It is Mr Taylor’s bell that was very kindly donated back to the Council by a member of his family. This is the bell which I now use for making proclamations and cries around the Royal Borough.
Sarney Williams is a name listed as Town Crier in Maidenhead in 1853. however the Post Office Directory for the following year lists Henry Sarney of Braywick Road as Maidenhead Town Crier so Sarney Williams is more than likely William Sarney. It is entirely possible that the bell goes back as far as the Sarneys as the experts at the Whitechapel bell foundry supposed it could date from around 1850 onwards.
In Windsor the most recent references to a town crier date to 1883. According to the Ancient and Honourable Guild of Town Criers, a George Gibbons was crier in that year. He was born in 1842 and during the time he was Town crier was recorded as living at 28 Charles Street. I have been told that Windsor’s last crier retired in 1892. I suspect this may have still been George Gibbons, but have yet to find further details on this. I did however see a copy of the council ‘hall book’ where it appears that Mr Gibbons was not only the town crier but also the official bill poster.

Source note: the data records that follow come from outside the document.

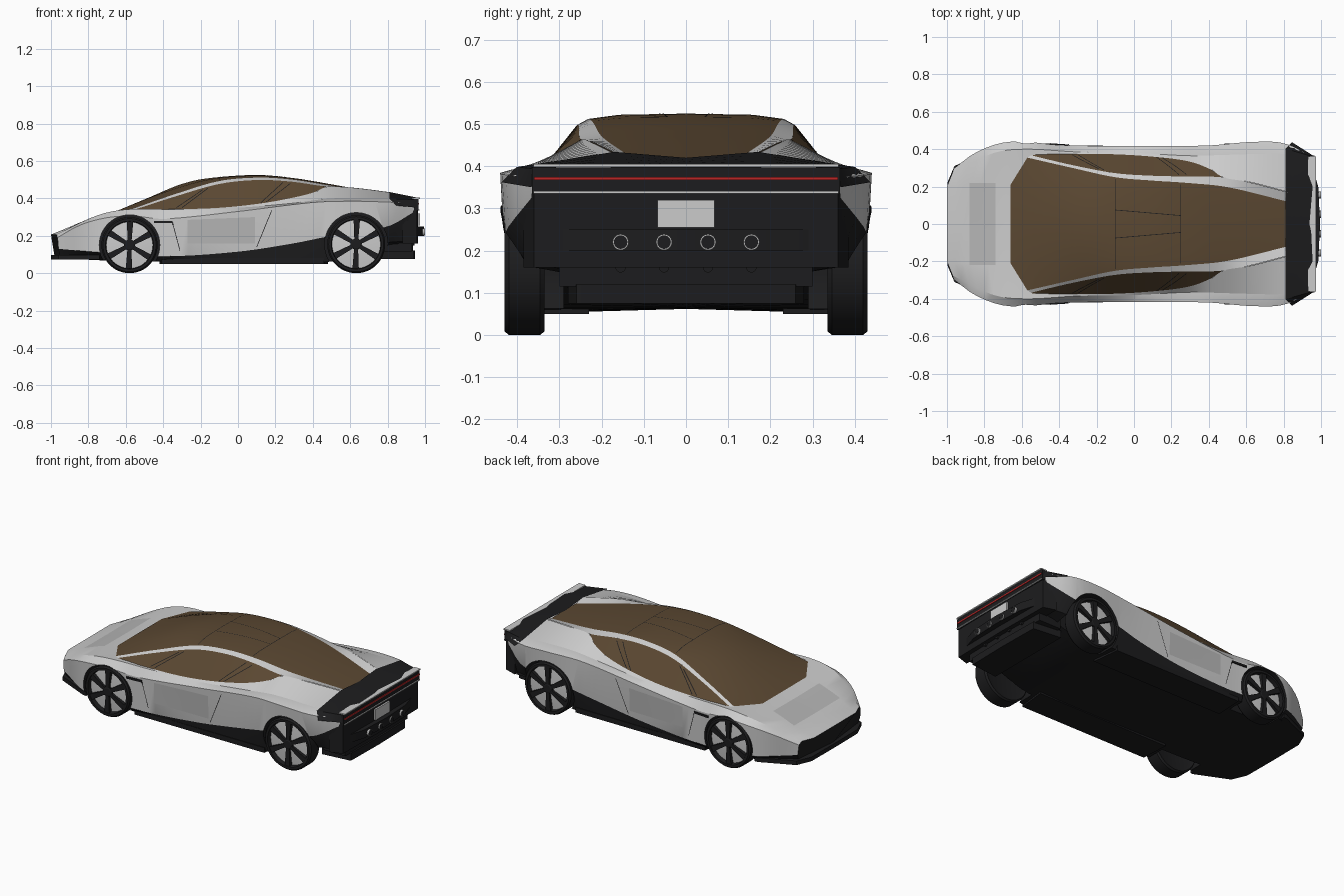
import bpy, bmesh, math
from mathutils import Vector

if "Cube" in bpy.data.objects:
    bpy.data.objects.remove(bpy.data.objects["Cube"])


def material(name, col):
    m = bpy.data.materials.new(name)
    m.diffuse_color = (*col, 1)
    m.use_nodes = True
    m.node_tree.nodes["Principled BSDF"].inputs["Base Color"].default_value = m.diffuse_color
    return m


SILVER = material("silver", (0.62, 0.63, 0.64))
BLACK = material("black", (0.012, 0.012, 0.013))
GLASS = material("brown_glass", (0.105, 0.065, 0.032))
GREY = material("panel_grey", (0.47, 0.47, 0.47))
RED = material("red_light", (0.5, 0.02, 0.02))


def make(name, verts, faces, mats, idx=None, mirror=True, outward=False):
    """Mesh from half geometry, mirrored over y = 0."""
    bm = bmesh.new()
    for s in ((1, -1) if mirror else (1,)):
        vs = [bm.verts.new((v[0], v[1] * s, v[2])) for v in verts]
        for i, f in enumerate(faces):
            face = bm.faces.new([vs[k] for k in (f if s > 0 else f[::-1])])
            face.material_index = idx[i] if idx else 0
    bmesh.ops.remove_doubles(bm, verts=bm.verts, dist=1e-5)
    bm.normal_update()
    if outward:  # open panels: turn every face away from the car's axis
        for f in bm.faces:
            c = f.calc_center_median()
            if f.normal.dot(Vector((0, c.y, c.z - 0.15))) < 0:
                f.normal_flip()
    else:
        bmesh.ops.recalc_face_normals(bm, faces=bm.faces)
    me = bpy.data.meshes.new(name)
    bm.to_mesh(me)
    bm.free()
    for m in mats:
        me.materials.append(m)
    ob = bpy.data.objects.new(name, me)
    bpy.context.collection.objects.link(ob)
    return ob


def at(rail, x):
    """Smooth point on a rail of (x, y, z) keys."""
    P = [Vector(p) for p in rail]
    i = 0
    while i < len(P) - 2 and x > P[i + 1].x:
        i += 1

    def slope(k):
        a, b = P[max(k - 1, 0)], P[min(k + 1, len(P) - 1)]
        return (b - a) / (b.x - a.x)
    h = P[i + 1].x - P[i].x
    t = (x - P[i].x) / h
    return (P[i] * (2*t**3 - 3*t*t + 1) + slope(i) * h * (t**3 - 2*t*t + t)
            + P[i + 1] * (3*t*t - 2*t**3) + slope(i + 1) * h * (t**3 - t*t))


def loft(name, rails, mats, idx=None, n=36, caps=False, span=None):
    verts, faces, mi = [], [], []
    R = len(rails)
    for j in range(n + 1):
        for r in rails:
            x0, x1 = span or (r[0][0], r[-1][0])
            verts.append(at(r, x0 + (x1 - x0) * j / n))
    for j in range(n):
        for k in range(R - 1):
            a = j * R + k
            faces.append((a, a + 1, a + R + 1, a + R))
            mi.append(idx[k] if idx else 0)
    if caps:
        faces += [tuple(range(R)), tuple(range(n * R, n * R + R))]
        mi += [1, 1]
    return make(name, verts, faces, mats, mi, outward=not caps)


def prism(name, plan, z0, z1, mat):
    """Half plan outline extruded from z0 to z1, mirrored."""
    n = len(plan)
    verts = [(x, y, z) for z in (z0, z1) for x, y in plan]
    faces = [tuple(range(n)), tuple(range(n, 2 * n))]
    for i in range(n):
        j = (i + 1) % n
        if plan[i][1] or plan[j][1]:
            faces.append((i, j, n + j, n + i))
    return make(name, verts, faces, [mat])


def bar(name, x0, x1, y, z0, z1, mat):
    return prism(name, [(x0, 0), (x1, 0), (x1, y), (x0, y)], z0, z1, mat)


def lathe(name, prof, x, z, mat, seg=48):
    """(radius, y) profile turned about a wheel axle."""
    n, verts, faces = len(prof), [], []
    for s in range(seg):
        a = 2 * math.pi * s / seg
        verts += [(x + r * math.cos(a), y, z + r * math.sin(a)) for r, y in prof]
    for s in range(seg):
        for k in range(n - 1):
            a, b = s * n + k, (s + 1) % seg * n + k
            faces.append((a, a + 1, b + 1, b))
    return make(name, verts, faces, [mat])


# main body feature lines, from hood centre round to floor centre
hood_mid = [(-1, 0, .207), (-.75, 0, .302), (-.62, 0, .33), (-.3, 0, .34), (.3, 0, .37), (.7, 0, .4), (.82, 0, .412), (.95, 0, .398)]
hood_side = [(-1, .2, .207), (-.75, .22, .304), (-.62, .21, .33), (.3, .15, .37), (.7, .16, .4), (.95, .17, .398)]
shoulder = [(-.97, .275, .207), (-.75, .38, .31), (-.58, .4, .342), (-.3, .385, .34), (0, .38, .35), (.3, .365, .375), (.5, .37, .4), (.8, .375, .4), (.95, .355, .388)]
crease = [(-.965, .295, .19), (-.85, .38, .255), (-.7, .435, .297), (-.55, .437, .305), (-.4, .422, .29), (0, .417, .33), (.4, .42, .378), (.62, .438, .385), (.8, .432, .38), (.95, .36, .373)]
lower = [(-.96, .3, .13), (-.72, .428, .11), (-.4, .418, .09), (0, .408, .115), (.3, .412, .16), (.5, .425, .2), (.8, .425, .25), (.95, .36, .333)]
sill = [(-.95, .28, .085), (-.7, .38, .07), (-.4, .395, .062), (.5, .395, .062), (.78, .38, .16), (.95, .35, .17)]
floor_mid = [(-.98, 0, .085), (-.7, 0, .068), (.6, 0, .065), (.78, 0, .09), (.95, 0, .17)]
body = loft("car_body", [hood_mid, hood_side, shoulder, crease, lower, sill, floor_mid],
            [SILVER, BLACK], [0, 0, 0, 0, 1, 1], 44, caps=True)

# wheel arches cut out of the body
for wx, wz, wr in ((-.58, .15, .162), (.632, .155, .169)):
    cut = lathe("arch_cutter", [(0, .29), (wr, .29), (wr, .6), (0, .6)], wx, wz, SILVER)
    cut.data.materials.append(BLACK)
    for p in cut.data.polygons:
        p.material_index = 1
    cut.hide_render = True
    cut.hide_set(True)
    mod = body.modifiers.new("arch", "BOOLEAN")
    mod.operation, mod.solver, mod.object = "DIFFERENCE", "EXACT", cut
    bpy.context.view_layer.objects.active = body
    bpy.ops.object.modifier_apply(modifier=mod.name)
    bpy.data.objects.remove(cut)

# greenhouse: roof glass, pillars, side windows, quarter panels
roof_mid = [(-.66, 0, .328), (-.475, 0, .405), (-.315, 0, .472), (-.18, 0, .505), (.1, 0, .525), (.3, 0, .508), (.5, 0, .475), (.82, 0, .416)]
roof_in = [(-.66, .21, .328), (-.4, .19, .43), (-.15, .17, .502), (.1, .16, .522), (.3, .15, .507), (.5, .13, .474), (.82, .08, .416)]
roof_edge = [(-.57, .355, .343), (-.33, .3, .425), (-.1, .25, .493), (.1, .232, .512), (.28, .22, .503), (.5, .197, .468), (.82, .12, .415)]
win_top = [(-.55, .367, .341), (-.33, .315, .412), (-.1, .272, .477), (.1, .258, .498), (.28, .254, .49), (.47, .25, .464), (.62, .222, .457), (.82, .17, .432)]
win_low = [(-.55, .374, .34), (-.15, .374, .347), (.1, .36, .37), (.3, .333, .405), (.42, .287, .437), (.47, .251, .462), (.62, .224, .456), (.82, .172, .431)]
loft("roof_glass", [roof_mid, roof_in, roof_edge], [GLASS])
loft("roof_pillars", [roof_edge, win_top], [SILVER])
loft("side_windows", [win_top, win_low], [GLASS], span=(-.55, .47))
loft("quarter_panels", [win_low, shoulder], [SILVER], span=(-.55, .82), n=48)

# black tail cover wrapping over the rear corners
loft("tail_cover", [[(.81, 0, .42), (.955, 0, .403)], [(.81, .17, .434), (.955, .2, .405)],
                    [(.81, .402, .398), (.957, .36, .394)], [(.845, .437, .362), (.957, .366, .35)]],
     [BLACK], n=4)

# rear fascia, lights, plate and bumper
bar("rear_light_panel", .94, .965, .365, .335, .397, BLACK)
bar("tail_lip", .93, .972, .362, .398, .405, SILVER)
bar("tail_light", .95, .969, .36, .367, .375, RED)
bar("rear_trim", .94, .97, .362, .335, .341, SILVER)
bar("plate", .95, .972, .068, .255, .32, SILVER)
prism("rear_bumper", [(.88, 0), (.962, 0), (.957, .36), (.88, .385)], .16, .335, BLACK)
prism("bumper_bar", [(.88, 0), (.995, 0), (.985, .2), (.955, .3), (.88, .36)], .2, .25, BLACK)
prism("exhaust_housing", [(.78, 0), (.935, 0), (.93, .3), (.78, .3)], .115, .2, BLACK)
prism("diffuser", [(.76, 0), (.945, 0), (.94, .26), (.76, .28)], .075, .12, BLACK)
for y in (-.155, -.052, .052, .155):
    for r, z, x, m in ((.019, .22, .985, GREY), (.016, .22, .986, BLACK), (.012, .16, .93, BLACK)):
        bpy.ops.mesh.primitive_cylinder_add(vertices=24, radius=r, depth=.028,
                                            location=(x, y, z), rotation=(0, math.pi / 2, 0))
        bpy.context.object.name = "exhaust_tip"
        bpy.context.object.data.materials.append(m)

# splitter, skirts and small side camera
prism("front_splitter", [(-.74, 0), (-1, 0), (-.998, .22), (-.96, .31), (-.76, .4), (-.74, .4)], .073, .098, BLACK)
prism("side_skirt", [(-.42, .23), (.48, .23), (.46, .405), (-.41, .405)], .05, .08, BLACK)
prism("side_vent", [(-.45, .4), (-.35, .4), (-.35, .425), (-.45, .432)], .268, .28, BLACK)

# wheels: tyre, bright disc, six dark spokes
for wx, R, tag in ((-.58, .15, "front"), (.632, .155, "rear")):
    lathe(tag + "_tyre", [(0, .345), (.12, .345), (R - .008, .336), (R, .346), (R, .42),
                          (R - .008, .43), (R - .022, .43), (R - .026, .4)], wx, R, BLACK)
    lathe(tag + "_rim", [(R - .024, .404), (.05, .412), (0, .412)], wx, R, SILVER)
    lathe(tag + "_hub", [(.03, .4), (.03, .424), (.022, .428), (0, .428)], wx, R, BLACK, 24)
    verts, faces = [], []
    for s in range(6):
        a, b = math.pi * s / 3 + .5, len(verts)
        for y in (.4, .426):
            for r, w in ((.015, .01), (R - .024, .017), (R - .024, -.017), (.015, -.01)):
                verts.append((wx + r * math.cos(a) - w * math.sin(a), y, R + r * math.sin(a) + w * math.cos(a)))
        faces += [(b, b+1, b+2, b+3), (b+4, b+5, b+6, b+7)]
        faces += [(b + i, b + (i+1) % 4, b + 4 + (i+1) % 4, b + 4 + i) for i in range(4)]
    make(tag + "_spokes", verts, faces, [BLACK])

bpy.context.view_layer.update()
deps = bpy.context.evaluated_depsgraph_get()


def drape(name, c, side, mat, nu=10, nv=8, off=.0015):
    """Four-corner patch projected onto the car from the side or from above."""
    verts, d = [], Vector((0, -1, 0) if side else (0, 0, -1))
    for i in range(nu + 1):
        for j in range(nv + 1):
            u, v = i / nu, j / nv
            p, q = [(c[0][k]*(1-u) + c[1][k]*u)*(1-v) + (c[3][k]*(1-u) + c[2][k]*u)*v for k in (0, 1)]
            hit = bpy.context.scene.ray_cast(deps, Vector((p, 2, q) if side else (p, q, 2)), d)
            verts.append(hit[1] - d * off)
    w = nv + 1
    faces = [(i*w + j, i*w + j + 1, i*w + w + j + 1, i*w + w + j) for i in range(nu) for j in range(nv)]
    make(name, verts, faces, [mat], outward=True)


def seam(name, a, b, side):
    n = Vector((a[1] - b[1], b[0] - a[0])).normalized() * .0018
    drape(name, [(a[0]-n.x, a[1]-n.y), (b[0]-n.x, b[1]-n.y), (b[0]+n.x, b[1]+n.y), (a[0]+n.x, a[1]+n.y)],
          side, BLACK, 14, 1)


# tinted panels and shut lines
drape("door_panel", [(-.27, .16), (.09, .16), (.09, .3), (-.27, .285)], True, GREY)
drape("hood_panel", [(-.88, 0), (-.74, 0), (-.74, .22), (-.88, .22)], False, GREY)
for a, b in (((-.35, .27), (-.31, .12)), ((.18, .335), (.1, .14)), ((.12, .375), (.24, .485)),
             ((.15, .38), (.28, .48)), ((-.33, .35), (-.19, .445)), ((-.3, .35), (-.16, .455))):
    seam("door_seam", a, b, True)
for a, b in (((-.1, .001), (-.1, .24)), ((.25, .001), (.25, .21)), ((-.1, .075), (.25, .045))):
    seam("roof_seam", a, b, False)

# smooth shading with sharp creases kept
bpy.ops.object.select_all(action="DESELECT")
for ob in bpy.context.scene.objects:
    ob.select_set(True)
bpy.context.view_layer.objects.active = body
bpy.ops.object.shade_smooth_by_angle(angle=math.radians(25))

In 2012 Councillor Alan Mellins proposed to the council that a new Town Crier for the Royal Borough of Windsor and Maidenhead be appointed. It was agreed and “auditions” held for finding the new Crier. Following a round of interviews and a public “cry off” (judged by the mayor and three future mayors along with a representative from BBC local radio), Windsor resident Chris Brown, was appointed to the new re-established role of official RBWM Town Crier in November 2012.